The Babylonian Talmud (Shabbat 67bff) then seeks to define the boundaries: What if someone violated them accidentally? What if he transgressed two of the thirty-nine in a single activity, or performed the same taboo repeatedly? Sometimes it seems the Talmud is looking for loopholes; what the Rabbis really are doing is establishing behavioral norms, and their limits, in a rapidly changing world.
Later, Maimonides, in his Mishneh Torah3 (Laws of Shabbat, introduction), pulls us back to what the Torah says about the Sabbath. His five general rules begin with the positive mitzvah of lishbot bash'vi-i, "resting on the seventh day," and only after that are the negative mitzvot of m'lachot listed.
Maimonides' reminder that Shabbat has positive aspects as well as prohibitions provides inspiration for us as twenty-first century Reform Jews. While we may see little value in the way m'lachot are often defined today—no turning on lights, no cooking with heat, no writing—we also recognize that our physical and emotional health depend on disconnecting from the pressures of the work week as life has evolved. For us, Shabbat may mean not turning on a television or a computer; walking instead of driving; enjoying family meals instead of grabbing a snack as we rush off to yet another meeting.
Thus, the holiness of Shabbat commanded by Torah comes to us both as shall and shall not as it always has, but defined differently and uniquely for the challenges in our time. We delight in it as God's gift to us, and we find ways to make it different from the other days of the week as our gift to ourselves and to one another.
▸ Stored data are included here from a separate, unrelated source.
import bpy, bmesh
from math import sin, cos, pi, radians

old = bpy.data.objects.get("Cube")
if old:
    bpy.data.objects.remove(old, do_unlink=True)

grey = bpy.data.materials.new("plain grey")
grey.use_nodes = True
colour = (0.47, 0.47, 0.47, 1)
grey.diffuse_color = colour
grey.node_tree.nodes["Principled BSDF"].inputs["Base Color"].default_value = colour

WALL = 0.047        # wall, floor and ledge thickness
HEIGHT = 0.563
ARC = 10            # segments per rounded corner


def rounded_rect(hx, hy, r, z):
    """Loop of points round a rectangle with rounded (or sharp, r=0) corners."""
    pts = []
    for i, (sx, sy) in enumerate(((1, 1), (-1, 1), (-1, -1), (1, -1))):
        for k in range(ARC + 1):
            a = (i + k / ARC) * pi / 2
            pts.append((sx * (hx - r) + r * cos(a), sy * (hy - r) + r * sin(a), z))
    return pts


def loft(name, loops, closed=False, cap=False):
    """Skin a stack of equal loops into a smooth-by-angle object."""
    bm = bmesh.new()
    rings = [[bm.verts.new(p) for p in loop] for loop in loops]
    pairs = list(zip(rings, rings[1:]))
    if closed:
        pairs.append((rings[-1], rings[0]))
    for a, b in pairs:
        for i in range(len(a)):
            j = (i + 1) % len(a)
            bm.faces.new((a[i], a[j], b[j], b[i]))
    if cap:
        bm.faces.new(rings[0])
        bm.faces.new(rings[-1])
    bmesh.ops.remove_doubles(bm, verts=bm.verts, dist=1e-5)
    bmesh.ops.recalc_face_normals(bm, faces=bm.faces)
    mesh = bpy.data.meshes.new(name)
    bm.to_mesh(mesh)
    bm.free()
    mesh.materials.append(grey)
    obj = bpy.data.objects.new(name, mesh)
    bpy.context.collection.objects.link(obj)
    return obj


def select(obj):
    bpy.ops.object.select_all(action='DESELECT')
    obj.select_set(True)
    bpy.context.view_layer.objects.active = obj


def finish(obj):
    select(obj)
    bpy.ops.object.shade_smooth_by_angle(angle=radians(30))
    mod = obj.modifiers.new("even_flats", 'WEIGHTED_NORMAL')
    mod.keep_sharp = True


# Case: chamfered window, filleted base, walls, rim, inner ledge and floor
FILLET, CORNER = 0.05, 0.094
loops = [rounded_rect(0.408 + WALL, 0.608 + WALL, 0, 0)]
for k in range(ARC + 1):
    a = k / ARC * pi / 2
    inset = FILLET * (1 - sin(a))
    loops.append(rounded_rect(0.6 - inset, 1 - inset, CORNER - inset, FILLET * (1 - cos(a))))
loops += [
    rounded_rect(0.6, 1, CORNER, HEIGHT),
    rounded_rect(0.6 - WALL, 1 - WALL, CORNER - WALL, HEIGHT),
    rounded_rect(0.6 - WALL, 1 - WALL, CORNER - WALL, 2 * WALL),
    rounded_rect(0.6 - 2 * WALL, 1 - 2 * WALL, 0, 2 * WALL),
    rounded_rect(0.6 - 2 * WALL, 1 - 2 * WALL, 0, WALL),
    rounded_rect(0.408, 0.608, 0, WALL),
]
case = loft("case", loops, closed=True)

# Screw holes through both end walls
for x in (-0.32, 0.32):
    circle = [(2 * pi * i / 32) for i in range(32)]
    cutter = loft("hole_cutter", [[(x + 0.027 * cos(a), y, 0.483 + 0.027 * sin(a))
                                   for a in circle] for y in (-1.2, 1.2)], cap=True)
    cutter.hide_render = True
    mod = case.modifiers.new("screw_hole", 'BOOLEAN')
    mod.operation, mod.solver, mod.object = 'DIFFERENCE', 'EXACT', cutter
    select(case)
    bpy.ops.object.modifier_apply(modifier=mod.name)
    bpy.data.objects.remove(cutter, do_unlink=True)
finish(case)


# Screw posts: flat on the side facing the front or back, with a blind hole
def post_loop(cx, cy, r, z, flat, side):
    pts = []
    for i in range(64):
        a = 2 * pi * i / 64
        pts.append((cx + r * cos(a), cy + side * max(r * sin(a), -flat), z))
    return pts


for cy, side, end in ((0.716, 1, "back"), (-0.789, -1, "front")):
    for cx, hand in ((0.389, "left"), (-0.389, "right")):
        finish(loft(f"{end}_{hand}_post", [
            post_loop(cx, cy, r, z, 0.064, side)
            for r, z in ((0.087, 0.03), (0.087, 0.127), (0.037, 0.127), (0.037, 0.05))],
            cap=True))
As my teacher Dr. Mark Washofsky wrote:
"On Shabbat, we leave creation as it is; we disengage ourselves from the material world in order to focus upon the 'inner world' of self, family and friends . . . It is not merely a day off; it is rather an expanse of time that is holy, different in quality and essence from all other days, consecrated both to God and to us for the purpose of our fulfillment as Jews." (Mark Washofsky, Jewish Living: A Guide to Contemporary Reform Practice [NY: URJ Press 2001], p. 84)
When we think of Torah's chukim u'mishpatim only as static laws and rules, we miss the nuance of the language. As Reform Jews, we appreciate the inherent flexible and evolutionary nature of halachah, which can inform and support our decisions about Jewish values and practice. In this way, we keep Torah alive and relevant as the compass that helps us navigate our paths through life's surprises and challenges, as well as its successes and blessings.
1. W. Gunther Plaut, gen. ed., The Torah: A Modern Commentary, Rev. ed. (NY: URJ Press, 2005) p. 488-489
2. Ibid., footnote on p. 1,188
Rabbi Audrey R. Korotkin is the spiritual leader of Temple Beth Israel in Altoona, Pennsylvania, and a Ph.D. candidate in rabbinics at Hebrew Union College-Jewish Institute of Religion, from which she was ordained in 1999.